# [The problem]
Check every line of the entries below for the word "function", then give only the number of lines that have it.

Dataset entries
┄┄┄┄┄┄
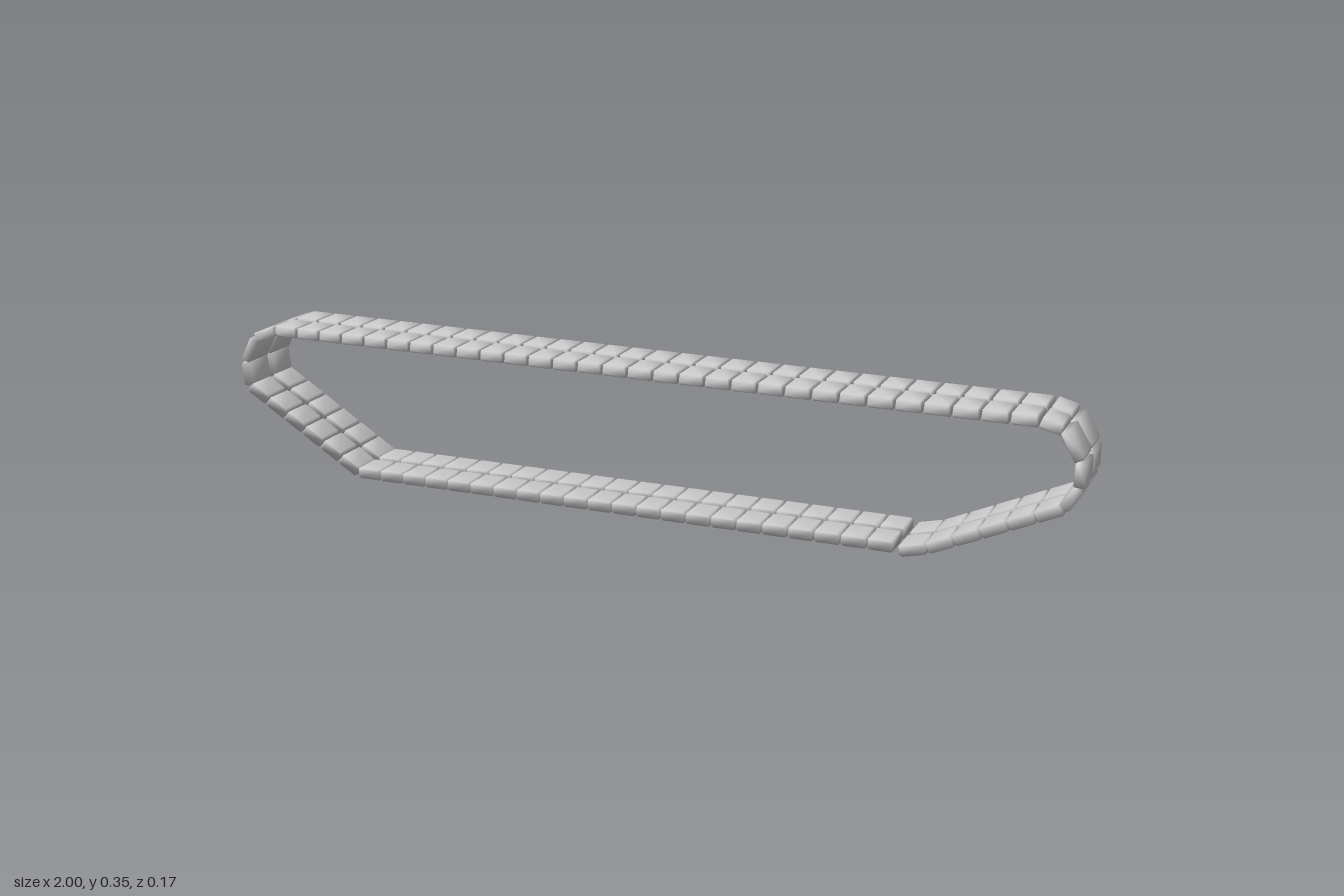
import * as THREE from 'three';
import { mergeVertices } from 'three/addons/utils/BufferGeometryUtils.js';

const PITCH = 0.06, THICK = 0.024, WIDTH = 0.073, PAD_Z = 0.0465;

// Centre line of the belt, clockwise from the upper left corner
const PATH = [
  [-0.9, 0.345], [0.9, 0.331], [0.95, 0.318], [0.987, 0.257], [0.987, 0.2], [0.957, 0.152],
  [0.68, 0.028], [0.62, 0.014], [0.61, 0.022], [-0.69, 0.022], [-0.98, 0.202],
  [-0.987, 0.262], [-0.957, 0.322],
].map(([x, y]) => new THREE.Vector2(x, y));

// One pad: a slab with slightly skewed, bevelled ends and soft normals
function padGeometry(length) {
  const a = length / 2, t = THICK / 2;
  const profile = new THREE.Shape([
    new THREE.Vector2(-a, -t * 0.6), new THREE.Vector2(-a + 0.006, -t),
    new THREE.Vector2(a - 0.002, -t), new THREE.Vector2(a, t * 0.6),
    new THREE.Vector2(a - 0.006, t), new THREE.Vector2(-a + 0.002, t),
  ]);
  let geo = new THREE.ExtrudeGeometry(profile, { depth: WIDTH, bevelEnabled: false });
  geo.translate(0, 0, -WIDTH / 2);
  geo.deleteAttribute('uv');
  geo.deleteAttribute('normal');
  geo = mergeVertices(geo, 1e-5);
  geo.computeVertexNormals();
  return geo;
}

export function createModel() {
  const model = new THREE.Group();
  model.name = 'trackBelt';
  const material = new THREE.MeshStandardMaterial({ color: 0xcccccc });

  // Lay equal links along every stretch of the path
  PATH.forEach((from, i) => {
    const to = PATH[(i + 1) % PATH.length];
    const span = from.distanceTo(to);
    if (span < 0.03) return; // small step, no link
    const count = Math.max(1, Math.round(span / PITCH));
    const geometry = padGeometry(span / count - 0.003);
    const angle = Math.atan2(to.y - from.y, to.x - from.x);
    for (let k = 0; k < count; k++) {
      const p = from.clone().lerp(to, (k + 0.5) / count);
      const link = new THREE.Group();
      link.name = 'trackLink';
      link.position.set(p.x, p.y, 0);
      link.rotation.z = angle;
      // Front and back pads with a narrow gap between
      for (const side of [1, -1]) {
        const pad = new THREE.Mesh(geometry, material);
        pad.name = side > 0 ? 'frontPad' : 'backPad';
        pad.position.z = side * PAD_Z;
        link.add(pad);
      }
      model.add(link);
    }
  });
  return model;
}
┄┄┄┄┄┄
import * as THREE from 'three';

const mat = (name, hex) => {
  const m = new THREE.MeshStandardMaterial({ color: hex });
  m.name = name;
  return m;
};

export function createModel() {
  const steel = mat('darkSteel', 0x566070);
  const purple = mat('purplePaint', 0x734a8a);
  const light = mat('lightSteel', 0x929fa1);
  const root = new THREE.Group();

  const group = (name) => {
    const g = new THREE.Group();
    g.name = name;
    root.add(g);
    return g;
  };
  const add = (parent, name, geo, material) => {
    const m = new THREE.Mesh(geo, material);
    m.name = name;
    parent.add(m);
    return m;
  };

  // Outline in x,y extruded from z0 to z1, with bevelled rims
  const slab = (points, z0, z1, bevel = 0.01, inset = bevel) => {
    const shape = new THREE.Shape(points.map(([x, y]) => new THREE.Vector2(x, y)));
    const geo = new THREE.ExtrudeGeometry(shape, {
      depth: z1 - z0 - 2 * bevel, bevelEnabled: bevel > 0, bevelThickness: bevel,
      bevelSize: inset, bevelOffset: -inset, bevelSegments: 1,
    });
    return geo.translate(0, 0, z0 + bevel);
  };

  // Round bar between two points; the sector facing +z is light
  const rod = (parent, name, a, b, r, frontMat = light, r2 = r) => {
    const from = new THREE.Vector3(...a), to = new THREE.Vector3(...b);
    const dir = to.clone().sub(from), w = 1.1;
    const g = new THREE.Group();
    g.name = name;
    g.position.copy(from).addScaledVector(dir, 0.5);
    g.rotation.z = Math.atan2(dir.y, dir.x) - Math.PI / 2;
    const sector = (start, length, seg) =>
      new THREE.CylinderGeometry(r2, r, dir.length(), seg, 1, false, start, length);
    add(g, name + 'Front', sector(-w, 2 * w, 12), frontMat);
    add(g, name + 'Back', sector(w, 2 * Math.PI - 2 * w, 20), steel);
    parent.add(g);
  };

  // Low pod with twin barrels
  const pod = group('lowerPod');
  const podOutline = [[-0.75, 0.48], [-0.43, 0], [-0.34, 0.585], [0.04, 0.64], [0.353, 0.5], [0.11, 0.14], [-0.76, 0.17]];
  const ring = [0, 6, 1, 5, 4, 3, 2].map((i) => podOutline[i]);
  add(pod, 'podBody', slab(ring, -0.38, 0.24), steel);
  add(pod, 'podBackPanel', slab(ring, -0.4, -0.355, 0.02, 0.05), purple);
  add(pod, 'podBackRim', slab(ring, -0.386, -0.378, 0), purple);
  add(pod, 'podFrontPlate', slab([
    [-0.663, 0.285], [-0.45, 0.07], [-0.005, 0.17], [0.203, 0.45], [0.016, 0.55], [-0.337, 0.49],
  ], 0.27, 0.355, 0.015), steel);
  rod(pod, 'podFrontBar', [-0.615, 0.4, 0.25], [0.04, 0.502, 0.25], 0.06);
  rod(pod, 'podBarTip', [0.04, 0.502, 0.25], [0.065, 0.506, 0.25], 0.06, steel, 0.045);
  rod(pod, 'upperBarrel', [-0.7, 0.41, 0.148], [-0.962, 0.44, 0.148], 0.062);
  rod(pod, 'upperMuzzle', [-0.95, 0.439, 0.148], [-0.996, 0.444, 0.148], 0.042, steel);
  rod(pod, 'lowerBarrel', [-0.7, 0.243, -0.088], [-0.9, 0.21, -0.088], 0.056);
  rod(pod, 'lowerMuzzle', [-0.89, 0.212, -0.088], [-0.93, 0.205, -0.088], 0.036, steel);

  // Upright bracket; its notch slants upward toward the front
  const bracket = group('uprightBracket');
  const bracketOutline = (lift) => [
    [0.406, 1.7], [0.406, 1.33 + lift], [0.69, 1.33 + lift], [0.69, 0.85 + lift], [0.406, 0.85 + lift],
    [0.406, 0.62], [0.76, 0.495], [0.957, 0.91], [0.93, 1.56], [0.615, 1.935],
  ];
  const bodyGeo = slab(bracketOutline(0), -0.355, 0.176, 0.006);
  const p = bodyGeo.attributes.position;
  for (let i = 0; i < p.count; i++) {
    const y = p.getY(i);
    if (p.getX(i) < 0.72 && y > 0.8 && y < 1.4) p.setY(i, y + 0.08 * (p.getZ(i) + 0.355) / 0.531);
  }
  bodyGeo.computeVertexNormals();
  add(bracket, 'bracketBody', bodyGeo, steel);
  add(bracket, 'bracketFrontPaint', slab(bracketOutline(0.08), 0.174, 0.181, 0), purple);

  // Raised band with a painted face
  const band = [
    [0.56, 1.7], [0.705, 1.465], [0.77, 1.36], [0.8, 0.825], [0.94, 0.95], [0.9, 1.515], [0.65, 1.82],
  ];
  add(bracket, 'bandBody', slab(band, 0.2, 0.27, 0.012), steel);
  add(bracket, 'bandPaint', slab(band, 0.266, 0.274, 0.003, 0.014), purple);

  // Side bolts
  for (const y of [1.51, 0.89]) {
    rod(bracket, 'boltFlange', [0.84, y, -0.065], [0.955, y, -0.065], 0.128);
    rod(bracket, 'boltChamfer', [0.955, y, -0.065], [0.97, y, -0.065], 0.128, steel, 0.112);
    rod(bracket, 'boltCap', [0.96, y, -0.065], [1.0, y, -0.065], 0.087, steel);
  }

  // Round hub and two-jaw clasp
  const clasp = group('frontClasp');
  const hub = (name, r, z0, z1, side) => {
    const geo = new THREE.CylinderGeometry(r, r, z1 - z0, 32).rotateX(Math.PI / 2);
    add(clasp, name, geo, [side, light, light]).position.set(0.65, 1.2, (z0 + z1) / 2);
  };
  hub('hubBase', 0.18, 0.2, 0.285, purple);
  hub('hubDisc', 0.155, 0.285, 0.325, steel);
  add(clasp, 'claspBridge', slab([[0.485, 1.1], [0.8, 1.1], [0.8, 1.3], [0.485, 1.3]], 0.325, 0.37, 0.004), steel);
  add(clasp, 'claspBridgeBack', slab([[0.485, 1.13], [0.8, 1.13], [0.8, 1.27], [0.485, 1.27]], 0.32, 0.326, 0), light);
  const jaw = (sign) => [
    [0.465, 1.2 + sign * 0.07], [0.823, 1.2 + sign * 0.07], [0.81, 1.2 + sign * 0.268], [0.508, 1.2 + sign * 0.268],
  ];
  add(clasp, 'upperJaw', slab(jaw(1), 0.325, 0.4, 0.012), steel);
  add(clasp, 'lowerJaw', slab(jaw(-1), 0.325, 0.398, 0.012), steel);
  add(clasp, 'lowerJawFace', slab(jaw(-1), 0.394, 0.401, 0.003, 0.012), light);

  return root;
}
┄┄┄┄┄┄
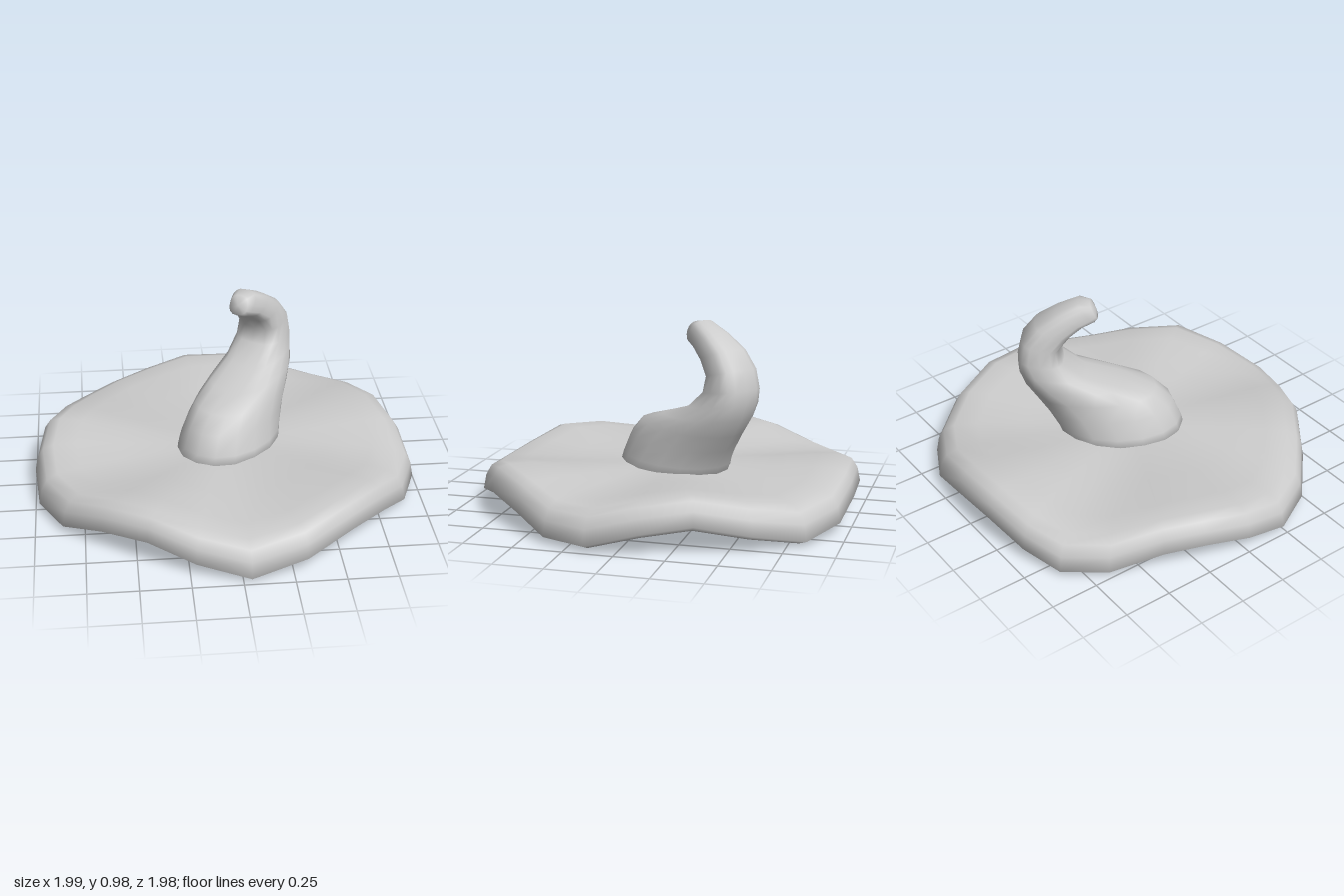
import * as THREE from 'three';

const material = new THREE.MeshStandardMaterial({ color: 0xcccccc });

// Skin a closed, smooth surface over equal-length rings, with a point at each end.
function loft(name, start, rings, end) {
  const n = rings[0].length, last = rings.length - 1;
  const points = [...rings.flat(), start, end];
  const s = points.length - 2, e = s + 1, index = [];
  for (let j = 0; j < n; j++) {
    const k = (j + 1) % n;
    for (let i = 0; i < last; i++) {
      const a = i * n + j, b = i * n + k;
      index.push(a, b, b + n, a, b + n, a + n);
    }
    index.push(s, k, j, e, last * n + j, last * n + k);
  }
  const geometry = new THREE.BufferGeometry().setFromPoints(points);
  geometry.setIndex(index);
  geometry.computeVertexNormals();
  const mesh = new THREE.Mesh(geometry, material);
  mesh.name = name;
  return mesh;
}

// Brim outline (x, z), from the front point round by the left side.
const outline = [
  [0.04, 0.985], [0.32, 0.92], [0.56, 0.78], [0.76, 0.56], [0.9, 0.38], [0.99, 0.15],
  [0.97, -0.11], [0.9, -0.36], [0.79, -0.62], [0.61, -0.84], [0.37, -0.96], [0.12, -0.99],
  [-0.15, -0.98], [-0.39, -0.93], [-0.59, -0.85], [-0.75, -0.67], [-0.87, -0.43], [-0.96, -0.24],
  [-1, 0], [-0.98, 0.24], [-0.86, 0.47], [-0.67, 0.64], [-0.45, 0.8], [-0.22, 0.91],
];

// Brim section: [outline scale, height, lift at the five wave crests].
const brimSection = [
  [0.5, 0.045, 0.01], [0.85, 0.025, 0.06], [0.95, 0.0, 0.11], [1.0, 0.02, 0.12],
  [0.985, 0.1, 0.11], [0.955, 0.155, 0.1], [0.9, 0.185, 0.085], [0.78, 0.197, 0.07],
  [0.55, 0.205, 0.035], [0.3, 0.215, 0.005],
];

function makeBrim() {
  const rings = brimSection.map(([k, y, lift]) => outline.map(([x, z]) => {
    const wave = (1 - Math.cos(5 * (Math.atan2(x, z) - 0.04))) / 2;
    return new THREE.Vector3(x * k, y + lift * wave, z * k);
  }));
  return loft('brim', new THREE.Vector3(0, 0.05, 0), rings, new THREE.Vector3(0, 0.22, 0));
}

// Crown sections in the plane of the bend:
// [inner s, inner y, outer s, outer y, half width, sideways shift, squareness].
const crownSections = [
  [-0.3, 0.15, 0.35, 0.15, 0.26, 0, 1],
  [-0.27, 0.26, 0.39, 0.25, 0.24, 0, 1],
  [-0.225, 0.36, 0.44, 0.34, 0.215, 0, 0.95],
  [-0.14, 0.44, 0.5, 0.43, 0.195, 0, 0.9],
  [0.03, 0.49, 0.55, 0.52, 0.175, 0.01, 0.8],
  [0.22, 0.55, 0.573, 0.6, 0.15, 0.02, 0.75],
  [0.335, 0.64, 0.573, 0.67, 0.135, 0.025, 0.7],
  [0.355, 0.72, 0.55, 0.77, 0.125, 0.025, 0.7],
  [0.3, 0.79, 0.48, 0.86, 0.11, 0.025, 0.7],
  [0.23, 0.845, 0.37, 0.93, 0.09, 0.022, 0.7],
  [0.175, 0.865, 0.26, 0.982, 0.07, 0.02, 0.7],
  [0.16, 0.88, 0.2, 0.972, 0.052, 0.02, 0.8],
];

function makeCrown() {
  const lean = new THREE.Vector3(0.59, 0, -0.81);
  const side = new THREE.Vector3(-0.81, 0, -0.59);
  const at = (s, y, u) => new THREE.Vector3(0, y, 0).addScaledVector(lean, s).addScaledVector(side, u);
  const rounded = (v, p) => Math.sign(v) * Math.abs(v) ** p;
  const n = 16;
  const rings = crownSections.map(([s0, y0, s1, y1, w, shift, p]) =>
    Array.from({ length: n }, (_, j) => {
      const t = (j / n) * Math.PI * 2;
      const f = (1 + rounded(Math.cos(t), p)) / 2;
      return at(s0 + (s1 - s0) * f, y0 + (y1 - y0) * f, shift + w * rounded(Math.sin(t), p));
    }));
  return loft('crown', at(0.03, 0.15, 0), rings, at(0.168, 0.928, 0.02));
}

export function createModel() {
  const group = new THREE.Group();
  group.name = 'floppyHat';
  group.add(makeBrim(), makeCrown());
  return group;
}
┄┄┄┄┄┄
# [Final answer]
7